What you have to do —
Please write out exactly the lines of the data below from the line holding "for s, side" through the line holding "(.005, .008, .010), m, steps=8)", and leave out the rest.

Working data —
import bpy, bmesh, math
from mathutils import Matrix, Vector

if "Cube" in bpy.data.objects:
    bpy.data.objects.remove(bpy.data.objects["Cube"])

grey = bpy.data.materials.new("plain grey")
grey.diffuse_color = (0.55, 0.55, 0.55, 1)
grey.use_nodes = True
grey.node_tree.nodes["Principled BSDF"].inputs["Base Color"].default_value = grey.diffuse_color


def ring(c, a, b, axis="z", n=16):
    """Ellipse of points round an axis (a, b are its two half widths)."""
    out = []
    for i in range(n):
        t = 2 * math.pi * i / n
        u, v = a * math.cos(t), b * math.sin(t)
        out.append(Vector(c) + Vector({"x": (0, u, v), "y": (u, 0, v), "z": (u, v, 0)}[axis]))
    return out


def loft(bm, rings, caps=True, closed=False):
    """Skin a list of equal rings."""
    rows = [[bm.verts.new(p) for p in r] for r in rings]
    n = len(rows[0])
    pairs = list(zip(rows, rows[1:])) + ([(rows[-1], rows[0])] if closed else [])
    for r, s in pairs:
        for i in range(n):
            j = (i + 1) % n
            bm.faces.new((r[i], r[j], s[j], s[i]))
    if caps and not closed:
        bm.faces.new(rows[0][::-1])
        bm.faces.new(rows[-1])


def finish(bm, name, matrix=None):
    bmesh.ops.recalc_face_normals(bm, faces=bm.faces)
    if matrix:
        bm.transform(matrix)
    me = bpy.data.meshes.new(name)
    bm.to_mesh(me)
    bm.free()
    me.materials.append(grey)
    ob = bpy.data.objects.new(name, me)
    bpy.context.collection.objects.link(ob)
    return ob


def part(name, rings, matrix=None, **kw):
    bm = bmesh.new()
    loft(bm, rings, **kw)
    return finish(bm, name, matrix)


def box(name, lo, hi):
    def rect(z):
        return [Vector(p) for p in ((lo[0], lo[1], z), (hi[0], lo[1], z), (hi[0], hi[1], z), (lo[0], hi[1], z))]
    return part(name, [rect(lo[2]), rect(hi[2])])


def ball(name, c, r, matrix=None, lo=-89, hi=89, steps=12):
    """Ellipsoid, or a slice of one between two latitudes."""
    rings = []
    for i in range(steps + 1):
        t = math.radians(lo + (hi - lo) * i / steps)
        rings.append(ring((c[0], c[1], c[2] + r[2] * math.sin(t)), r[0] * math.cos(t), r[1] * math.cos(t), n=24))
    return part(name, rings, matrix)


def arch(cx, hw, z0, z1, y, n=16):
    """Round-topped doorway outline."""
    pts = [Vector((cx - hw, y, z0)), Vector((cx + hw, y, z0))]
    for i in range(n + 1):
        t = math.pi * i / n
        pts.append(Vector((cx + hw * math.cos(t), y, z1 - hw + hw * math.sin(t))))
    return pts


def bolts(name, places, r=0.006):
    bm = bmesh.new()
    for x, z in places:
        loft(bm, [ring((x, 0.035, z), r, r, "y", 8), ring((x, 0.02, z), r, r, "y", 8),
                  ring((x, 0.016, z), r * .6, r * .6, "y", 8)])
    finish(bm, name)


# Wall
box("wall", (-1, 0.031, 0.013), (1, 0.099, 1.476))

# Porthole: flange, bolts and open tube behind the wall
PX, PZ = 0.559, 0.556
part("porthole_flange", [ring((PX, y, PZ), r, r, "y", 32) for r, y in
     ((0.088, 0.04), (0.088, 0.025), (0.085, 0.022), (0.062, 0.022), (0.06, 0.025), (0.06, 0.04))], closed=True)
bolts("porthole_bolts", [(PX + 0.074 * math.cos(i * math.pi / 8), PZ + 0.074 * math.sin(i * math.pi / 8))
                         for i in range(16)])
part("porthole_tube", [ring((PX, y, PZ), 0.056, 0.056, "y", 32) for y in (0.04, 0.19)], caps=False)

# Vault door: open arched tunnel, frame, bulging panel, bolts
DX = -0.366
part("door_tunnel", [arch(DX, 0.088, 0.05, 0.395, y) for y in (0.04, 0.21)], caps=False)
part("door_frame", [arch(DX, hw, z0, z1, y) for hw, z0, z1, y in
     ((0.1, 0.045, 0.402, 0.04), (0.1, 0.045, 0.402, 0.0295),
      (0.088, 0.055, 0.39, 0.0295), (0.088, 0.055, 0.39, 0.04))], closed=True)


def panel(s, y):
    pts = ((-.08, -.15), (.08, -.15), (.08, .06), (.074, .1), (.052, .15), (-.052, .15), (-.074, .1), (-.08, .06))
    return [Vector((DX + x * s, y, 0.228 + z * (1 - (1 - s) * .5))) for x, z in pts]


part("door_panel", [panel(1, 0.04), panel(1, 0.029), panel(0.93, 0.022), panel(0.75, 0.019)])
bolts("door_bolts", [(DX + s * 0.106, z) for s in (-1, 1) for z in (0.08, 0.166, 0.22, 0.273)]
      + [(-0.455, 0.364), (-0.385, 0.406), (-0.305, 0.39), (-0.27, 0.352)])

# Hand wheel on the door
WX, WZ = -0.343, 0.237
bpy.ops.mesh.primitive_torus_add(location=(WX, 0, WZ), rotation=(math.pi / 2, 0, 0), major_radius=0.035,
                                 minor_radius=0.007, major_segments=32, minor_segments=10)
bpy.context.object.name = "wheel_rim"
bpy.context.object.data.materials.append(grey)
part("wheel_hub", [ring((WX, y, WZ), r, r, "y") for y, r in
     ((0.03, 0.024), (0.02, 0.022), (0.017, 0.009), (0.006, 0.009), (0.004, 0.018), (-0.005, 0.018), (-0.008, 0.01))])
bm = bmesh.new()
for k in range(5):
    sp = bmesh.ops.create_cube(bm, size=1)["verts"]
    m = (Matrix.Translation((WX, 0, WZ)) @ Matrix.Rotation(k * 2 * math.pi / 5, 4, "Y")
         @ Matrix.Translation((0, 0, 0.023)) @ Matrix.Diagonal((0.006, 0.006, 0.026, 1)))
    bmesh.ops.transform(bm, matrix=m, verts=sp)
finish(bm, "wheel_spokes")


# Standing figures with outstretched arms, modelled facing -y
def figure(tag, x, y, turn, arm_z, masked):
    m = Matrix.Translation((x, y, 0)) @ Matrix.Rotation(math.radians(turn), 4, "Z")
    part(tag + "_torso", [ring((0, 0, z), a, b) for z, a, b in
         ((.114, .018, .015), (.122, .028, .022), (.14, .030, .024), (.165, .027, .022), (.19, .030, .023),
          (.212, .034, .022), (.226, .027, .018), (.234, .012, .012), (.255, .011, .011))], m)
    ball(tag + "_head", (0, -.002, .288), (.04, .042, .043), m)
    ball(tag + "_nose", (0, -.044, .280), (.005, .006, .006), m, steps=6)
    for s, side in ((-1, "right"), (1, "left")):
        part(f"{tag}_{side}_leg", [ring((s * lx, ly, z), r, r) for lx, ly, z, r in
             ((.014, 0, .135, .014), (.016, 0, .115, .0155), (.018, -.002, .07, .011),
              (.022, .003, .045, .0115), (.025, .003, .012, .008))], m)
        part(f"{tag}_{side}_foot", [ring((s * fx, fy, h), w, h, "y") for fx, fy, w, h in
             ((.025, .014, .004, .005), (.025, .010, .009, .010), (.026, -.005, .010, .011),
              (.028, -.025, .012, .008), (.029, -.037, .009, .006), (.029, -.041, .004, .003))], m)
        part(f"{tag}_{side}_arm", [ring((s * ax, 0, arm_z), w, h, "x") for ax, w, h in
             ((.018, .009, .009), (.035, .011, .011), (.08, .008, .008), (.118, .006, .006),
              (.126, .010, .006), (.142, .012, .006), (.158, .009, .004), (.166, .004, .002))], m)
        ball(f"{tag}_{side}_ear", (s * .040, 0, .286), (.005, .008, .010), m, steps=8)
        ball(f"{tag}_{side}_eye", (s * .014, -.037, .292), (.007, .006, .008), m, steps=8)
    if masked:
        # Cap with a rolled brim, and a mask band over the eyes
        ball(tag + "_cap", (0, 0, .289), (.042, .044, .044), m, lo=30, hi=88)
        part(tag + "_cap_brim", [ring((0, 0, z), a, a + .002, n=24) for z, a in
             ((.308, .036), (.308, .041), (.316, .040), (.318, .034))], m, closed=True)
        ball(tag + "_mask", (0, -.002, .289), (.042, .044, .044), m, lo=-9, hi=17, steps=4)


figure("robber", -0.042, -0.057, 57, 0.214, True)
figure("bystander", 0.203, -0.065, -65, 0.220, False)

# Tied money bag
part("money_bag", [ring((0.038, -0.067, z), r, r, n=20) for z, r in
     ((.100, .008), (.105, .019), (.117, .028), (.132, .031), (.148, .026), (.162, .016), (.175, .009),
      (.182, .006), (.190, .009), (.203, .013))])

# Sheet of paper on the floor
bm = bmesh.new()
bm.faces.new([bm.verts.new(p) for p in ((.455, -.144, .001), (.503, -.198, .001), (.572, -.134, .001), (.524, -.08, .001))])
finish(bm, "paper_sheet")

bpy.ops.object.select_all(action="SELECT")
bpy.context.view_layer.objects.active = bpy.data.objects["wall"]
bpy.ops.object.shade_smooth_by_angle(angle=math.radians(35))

Solved problem —
    for s, side in ((-1, "right"), (1, "left")):
        part(f"{tag}_{side}_leg", [ring((s * lx, ly, z), r, r) for lx, ly, z, r in
             ((.014, 0, .135, .014), (.016, 0, .115, .0155), (.018, -.002, .07, .011),
              (.022, .003, .045, .0115), (.025, .003, .012, .008))], m)
        part(f"{tag}_{side}_foot", [ring((s * fx, fy, h), w, h, "y") for fx, fy, w, h in
             ((.025, .014, .004, .005), (.025, .010, .009, .010), (.026, -.005, .010, .011),
              (.028, -.025, .012, .008), (.029, -.037, .009, .006), (.029, -.041, .004, .003))], m)
        part(f"{tag}_{side}_arm", [ring((s * ax, 0, arm_z), w, h, "x") for ax, w, h in
             ((.018, .009, .009), (.035, .011, .011), (.08, .008, .008), (.118, .006, .006),
              (.126, .010, .006), (.142, .012, .006), (.158, .009, .004), (.166, .004, .002))], m)
        ball(f"{tag}_{side}_ear", (s * .040, 0, .286), (.005, .008, .010), m, steps=8)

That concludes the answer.